Over the years Peter and Elaine Knobel have led a number of study trips to Jerusalem in an effort to establish a community where Beth Emet congregants could study with local scholars. Mrs. Knobel set up the trips, which Rabbi Knobel said were extremely well-organized.

Rabbi Knobel described his relationship with his wife as a partnership in every sense. She was always extremely supportive, he said, and understood the genuine need for a rabbi to be available and accessible to the congregation; their home was always open to all.
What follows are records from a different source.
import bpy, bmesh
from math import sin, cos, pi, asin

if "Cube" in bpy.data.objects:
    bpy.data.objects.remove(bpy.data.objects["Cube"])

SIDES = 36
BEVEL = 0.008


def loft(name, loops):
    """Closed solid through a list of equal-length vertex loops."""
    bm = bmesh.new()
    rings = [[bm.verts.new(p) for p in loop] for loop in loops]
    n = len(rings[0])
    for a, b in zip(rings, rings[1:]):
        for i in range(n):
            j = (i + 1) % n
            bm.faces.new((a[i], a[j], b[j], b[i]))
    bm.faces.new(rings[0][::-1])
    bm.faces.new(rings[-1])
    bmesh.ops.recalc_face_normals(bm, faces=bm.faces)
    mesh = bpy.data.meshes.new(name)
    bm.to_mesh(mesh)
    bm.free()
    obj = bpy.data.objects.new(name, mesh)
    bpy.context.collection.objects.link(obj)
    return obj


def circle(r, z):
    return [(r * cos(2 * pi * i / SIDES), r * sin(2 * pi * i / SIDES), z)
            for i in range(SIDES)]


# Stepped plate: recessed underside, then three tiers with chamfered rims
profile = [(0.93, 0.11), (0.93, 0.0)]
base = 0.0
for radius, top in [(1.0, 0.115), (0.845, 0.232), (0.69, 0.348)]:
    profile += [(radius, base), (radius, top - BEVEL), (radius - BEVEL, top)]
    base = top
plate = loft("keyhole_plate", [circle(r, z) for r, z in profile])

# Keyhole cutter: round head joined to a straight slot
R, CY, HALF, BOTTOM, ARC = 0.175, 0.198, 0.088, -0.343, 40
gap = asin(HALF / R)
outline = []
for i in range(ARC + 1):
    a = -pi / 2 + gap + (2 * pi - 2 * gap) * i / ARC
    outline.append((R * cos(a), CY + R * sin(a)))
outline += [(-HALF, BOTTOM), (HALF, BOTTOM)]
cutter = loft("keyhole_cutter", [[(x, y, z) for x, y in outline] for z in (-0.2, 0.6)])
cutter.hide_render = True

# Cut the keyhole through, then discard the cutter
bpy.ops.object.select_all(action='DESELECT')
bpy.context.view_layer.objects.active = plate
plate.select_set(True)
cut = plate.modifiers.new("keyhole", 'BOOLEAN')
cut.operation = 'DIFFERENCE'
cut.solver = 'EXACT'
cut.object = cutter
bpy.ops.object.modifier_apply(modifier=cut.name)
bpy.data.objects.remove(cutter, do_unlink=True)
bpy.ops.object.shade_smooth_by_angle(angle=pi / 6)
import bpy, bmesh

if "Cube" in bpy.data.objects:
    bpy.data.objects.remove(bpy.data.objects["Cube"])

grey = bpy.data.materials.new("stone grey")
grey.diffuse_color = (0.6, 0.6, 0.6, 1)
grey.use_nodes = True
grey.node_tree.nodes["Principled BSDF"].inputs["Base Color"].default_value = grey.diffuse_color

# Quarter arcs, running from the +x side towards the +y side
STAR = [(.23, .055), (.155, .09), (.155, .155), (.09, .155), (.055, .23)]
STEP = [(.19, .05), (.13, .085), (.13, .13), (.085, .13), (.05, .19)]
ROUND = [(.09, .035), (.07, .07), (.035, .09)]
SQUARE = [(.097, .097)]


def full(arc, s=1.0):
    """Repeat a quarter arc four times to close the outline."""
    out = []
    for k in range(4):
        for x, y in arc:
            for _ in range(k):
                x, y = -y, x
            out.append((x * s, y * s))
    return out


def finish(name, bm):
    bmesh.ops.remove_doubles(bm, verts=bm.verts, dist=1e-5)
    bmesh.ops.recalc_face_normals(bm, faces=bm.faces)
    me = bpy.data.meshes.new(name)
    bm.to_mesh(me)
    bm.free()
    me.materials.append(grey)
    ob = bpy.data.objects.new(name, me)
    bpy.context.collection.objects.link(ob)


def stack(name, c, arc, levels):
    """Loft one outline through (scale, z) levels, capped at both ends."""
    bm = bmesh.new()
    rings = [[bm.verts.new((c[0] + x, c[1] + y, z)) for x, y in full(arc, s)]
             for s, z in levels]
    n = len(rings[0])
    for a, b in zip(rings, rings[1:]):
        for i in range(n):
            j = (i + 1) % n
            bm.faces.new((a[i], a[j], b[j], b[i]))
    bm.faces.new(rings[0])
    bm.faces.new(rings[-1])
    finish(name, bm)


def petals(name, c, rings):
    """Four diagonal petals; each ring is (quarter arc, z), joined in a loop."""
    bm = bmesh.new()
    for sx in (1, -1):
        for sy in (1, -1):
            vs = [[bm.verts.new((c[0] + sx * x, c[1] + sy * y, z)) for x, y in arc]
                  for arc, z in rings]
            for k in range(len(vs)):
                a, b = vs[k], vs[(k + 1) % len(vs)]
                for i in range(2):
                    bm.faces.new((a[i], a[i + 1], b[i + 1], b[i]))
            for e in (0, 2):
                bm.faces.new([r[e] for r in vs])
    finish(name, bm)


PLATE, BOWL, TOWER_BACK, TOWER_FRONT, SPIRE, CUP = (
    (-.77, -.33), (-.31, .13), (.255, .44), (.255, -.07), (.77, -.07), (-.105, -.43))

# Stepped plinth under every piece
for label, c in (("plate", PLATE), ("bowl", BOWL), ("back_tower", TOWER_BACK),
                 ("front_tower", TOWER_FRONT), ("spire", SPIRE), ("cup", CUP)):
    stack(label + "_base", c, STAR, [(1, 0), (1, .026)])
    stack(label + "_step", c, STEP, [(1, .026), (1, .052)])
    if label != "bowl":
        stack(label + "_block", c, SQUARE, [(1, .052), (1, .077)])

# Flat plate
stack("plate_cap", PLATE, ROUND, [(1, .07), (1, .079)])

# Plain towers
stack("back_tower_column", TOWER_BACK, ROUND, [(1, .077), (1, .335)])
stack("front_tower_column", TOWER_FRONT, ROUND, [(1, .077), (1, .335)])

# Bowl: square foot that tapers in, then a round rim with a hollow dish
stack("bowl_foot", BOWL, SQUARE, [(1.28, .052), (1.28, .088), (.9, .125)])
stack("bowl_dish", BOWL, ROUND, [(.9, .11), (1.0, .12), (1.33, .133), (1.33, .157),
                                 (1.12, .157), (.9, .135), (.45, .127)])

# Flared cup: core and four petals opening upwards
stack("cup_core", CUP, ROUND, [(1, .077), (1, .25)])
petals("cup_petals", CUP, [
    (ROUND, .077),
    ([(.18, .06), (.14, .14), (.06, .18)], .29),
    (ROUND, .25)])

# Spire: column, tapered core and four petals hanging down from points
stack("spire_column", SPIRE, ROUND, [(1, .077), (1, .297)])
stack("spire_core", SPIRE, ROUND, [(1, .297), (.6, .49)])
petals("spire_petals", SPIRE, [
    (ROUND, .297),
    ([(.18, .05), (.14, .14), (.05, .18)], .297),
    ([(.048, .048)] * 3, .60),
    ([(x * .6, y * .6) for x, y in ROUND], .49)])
Mrs. Knobel offered him great advice, he said, and was his best critic over the years.

Rabbi Knobel said the people of Beth Emet have been a supportive and committed community and have brought him and Elaine great joy.

A booklet written for the June 5 celebration included tributes from elected officials as well as congregants. Mayor Elisabeth B. Tisdahl, on behalf of the entire Evanston community, wrote, “In a diverse community, fiercely proud of our ideas and ideals, you have been a wise and calming voice, helping us to find our better selves and turn words into actions. …”

 Congresswoman Jan D. Schakowsky, a Beth Emet member, noted, “… you have been a courageous and progressive leader of our community. … You have not been afraid to take positions that some consider controversial. Under your leadership, our synagogue has developed and implemented compassionate programs. …”

Senator Richard J. Durbin wrote, “… you have distinguished yourself as a steadfast hard-worker committed to the growth of your congregation and have been active in advocating for social action and justice.”

Rabbi Eric H. Yoffie, president of the Union for Reform Judaism, wrote, “… yours is a leading voice on behalf of interfaith cooperation and social justice within our Movement, eloquently and emphatically demonstrating that being a social activist is not only just doing good, but acting on the most fundamental teachings of Torah and tradition. …”

And from Phoenix, Ariz., former cantor Erin Frankel wrote, “… Beth Emet would not be what it is without your imprint, cultivated over many years. This congregation is your legacy, and there can be no greater honor.”